Alphabet, the parent company of Google, posted revenues of $38.3 billion for the second quarter of 2020. While those beat expectations, it represented a two percent decline- the first year-over-year revenue decline in its history.
“We’re working to help people, businesses and communities in these uncertain times,” Sundar Pichai, Chief Executive Officer of Google and Alphabet, said as part of the announcement. “As people increasingly turn to online services, our platforms — from Cloud to Google Play to YouTube — are helping our partners provide important services and support their businesses.”
The company also posted a net income of $6.9 billion, compared with $9.9 billion at the same time the year before.
And while search revenue dropped in the quarter, advertising revenue rose for the YouTube division, albeit more slowly than usual.
The company did not announce a subscriber number for the YouTube TV service during the release or their earnings call. The service had 2 million subscribers as of the company’s earnings call in February, six months ago.
The company did address YouTube TV on its earnings call.
“The biggest factors here again this quarter were costs associated with our data centers and other operations including depreciation and then content acquisition costs primarily driven by content cost for YouTube TV at our paid YouTube Music and Premium subscription services, followed by costs for YouTube’s advertising-supported content,” Ruth Porat, Alphabet’s chief financial officer, said on the earnings call, per a transcript published by Alphastreet.
“We’ve had strength on our direct response as well through this quarter but on brand which was your question, we are obviously investing not just in YouTube main product, YouTube TV as well and so areas where we can offer a bundle advertisers are interested in streaming and so bringing that bundle together, especially to advertisers and upfront through YouTube Select is a big opportunity as well.”
The earnings release, like those of Apple, Amazon and Facebook, came the day after the CEOs of the four companies testified before an antitrust subcommittee of the House Judiciary Committee.
“Our advertising revenues gradually improved through the quarter and our non-advertising revenue lines maintained their strong performance particularly Google Cloud and Play.
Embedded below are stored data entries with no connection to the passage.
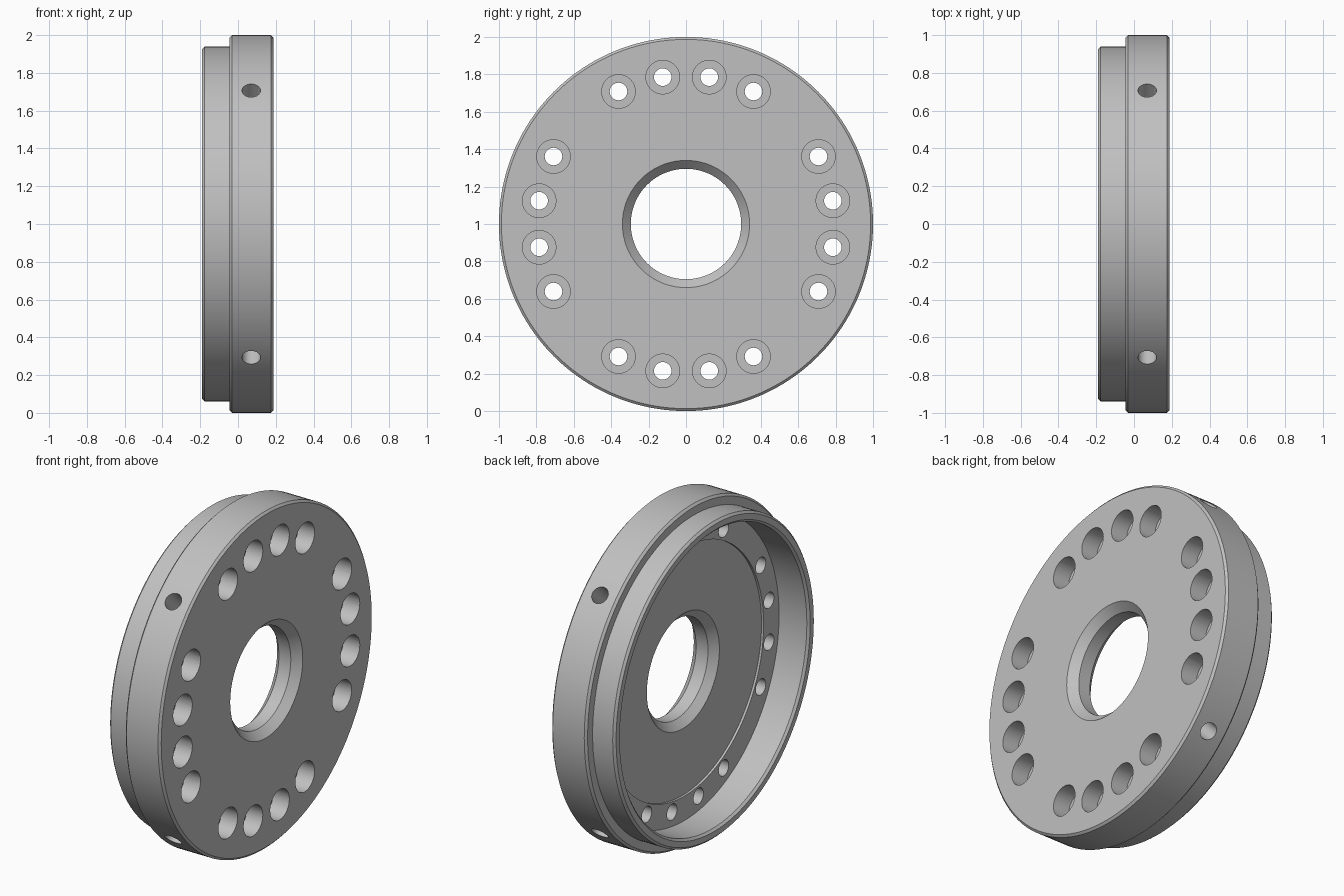
import bpy, bmesh, math
from mathutils import Matrix, Vector

if "Cube" in bpy.data.objects:
    bpy.data.objects.remove(bpy.data.objects["Cube"])

CENTRE = Vector((0, 0, 1))


def lathe(name, profile, segments, matrix, closed):
    """Turn (x, radius) points around the x axis; closed ring or capped solid."""
    bm = bmesh.new()
    rings = []
    for x, r in profile:
        ring = []
        for i in range(segments):
            a = 2 * math.pi * i / segments
            ring.append(bm.verts.new((x, r * math.cos(a), r * math.sin(a))))
        rings.append(ring)
    pairs = list(zip(rings, rings[1:]))
    if closed:
        pairs.append((rings[-1], rings[0]))
    else:
        bm.faces.new(rings[0])
        bm.faces.new(rings[-1])
    for a, b in pairs:
        for i in range(segments):
            j = (i + 1) % segments
            bm.faces.new((a[i], a[j], b[j], b[i]))
    bmesh.ops.recalc_face_normals(bm, faces=bm.faces)
    bm.transform(matrix)
    mesh = bpy.data.meshes.new(name)
    bm.to_mesh(mesh)
    bm.free()
    obj = bpy.data.objects.new(name, mesh)
    bpy.context.collection.objects.link(obj)
    return obj


# Flange body with stepped rim, recessed back and chamfered bore
body_profile = [
    (0.187, 0.34), (0.187, 0.987), (0.175, 1.0),
    (-0.032, 1.0), (-0.045, 0.987), (-0.045, 0.94),
    (-0.177, 0.94), (-0.19, 0.927),
    (-0.19, 0.893), (-0.177, 0.88),
    (0.005, 0.88), (0.005, 0.735),
    (0.019, 0.735), (0.019, 0.34),
    (0.062, 0.295), (0.14, 0.295),
]
body = lathe("flange_plate", body_profile, 160,
             Matrix.Translation(CENTRE), True)

# Cutters: counterbored bolt holes in four groups of four
cutters = []
bolt_profile = [(-0.06, 0.047), (0.08, 0.047), (0.08, 0.09), (0.25, 0.09)]
for group in range(4):
    for offset in (-27, -9, 9, 27):
        a = math.radians(90 * group + offset)
        pos = CENTRE + Vector((0, 0.795 * math.cos(a), 0.795 * math.sin(a)))
        cutters.append(lathe("bolt_hole_cutter", bolt_profile, 32,
                             Matrix.Translation(pos), False))

# Cutters: four blind radial holes in the flange edge
for k in range(4):
    a = math.radians(45 + 90 * k)
    direction = Vector((0, math.cos(a), math.sin(a)))
    turn = Vector((1, 0, 0)).rotation_difference(direction).to_matrix().to_4x4()
    place = Matrix.Translation(CENTRE + Vector((0.07, 0, 0))) @ turn
    cutters.append(lathe("edge_hole_cutter", [(0.78, 0.049), (1.1, 0.049)],
                         32, place, False))

# Cut every hole, then drop the cutters
bpy.context.view_layer.objects.active = body
body.select_set(True)
for cutter in cutters:
    cutter.hide_render = True
    mod = body.modifiers.new("hole", 'BOOLEAN')
    mod.operation = 'DIFFERENCE'
    mod.solver = 'EXACT'
    mod.object = cutter
    bpy.ops.object.modifier_apply(modifier=mod.name)
for cutter in cutters:
    bpy.data.objects.remove(cutter, do_unlink=True)

# Plain grey metal
grey = bpy.data.materials.new("plain_grey")
grey.diffuse_color = (0.53, 0.53, 0.53, 1)
grey.use_nodes = True
grey.node_tree.nodes["Principled BSDF"].inputs["Base Color"].default_value = grey.diffuse_color
body.data.materials.clear()
body.data.materials.append(grey)
for poly in body.data.polygons:
    poly.material_index = 0

bpy.ops.object.select_all(action='DESELECT')
body.select_set(True)
bpy.context.view_layer.objects.active = body
bpy.ops.object.shade_smooth_by_angle(angle=math.radians(30))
I will begin with a review of the quarter on a consolidated basis for Alphabet focusing on year-over-year changes,” Porat added.
Stephen Silver, a technology writer for The National Interest, is a journalist, essayist and film critic, who is also a contributor to Philly Voice, Philadelphia Weekly, the Jewish Telegraphic Agency, Living Life Fearless, Backstage magazine, Broad Street Review and Splice Today. The co-founder of the Philadelphia Film Critics Circle, Stephen lives in suburban Philadelphia with his wife and two sons. Follow him on Twitter at @StephenSilver.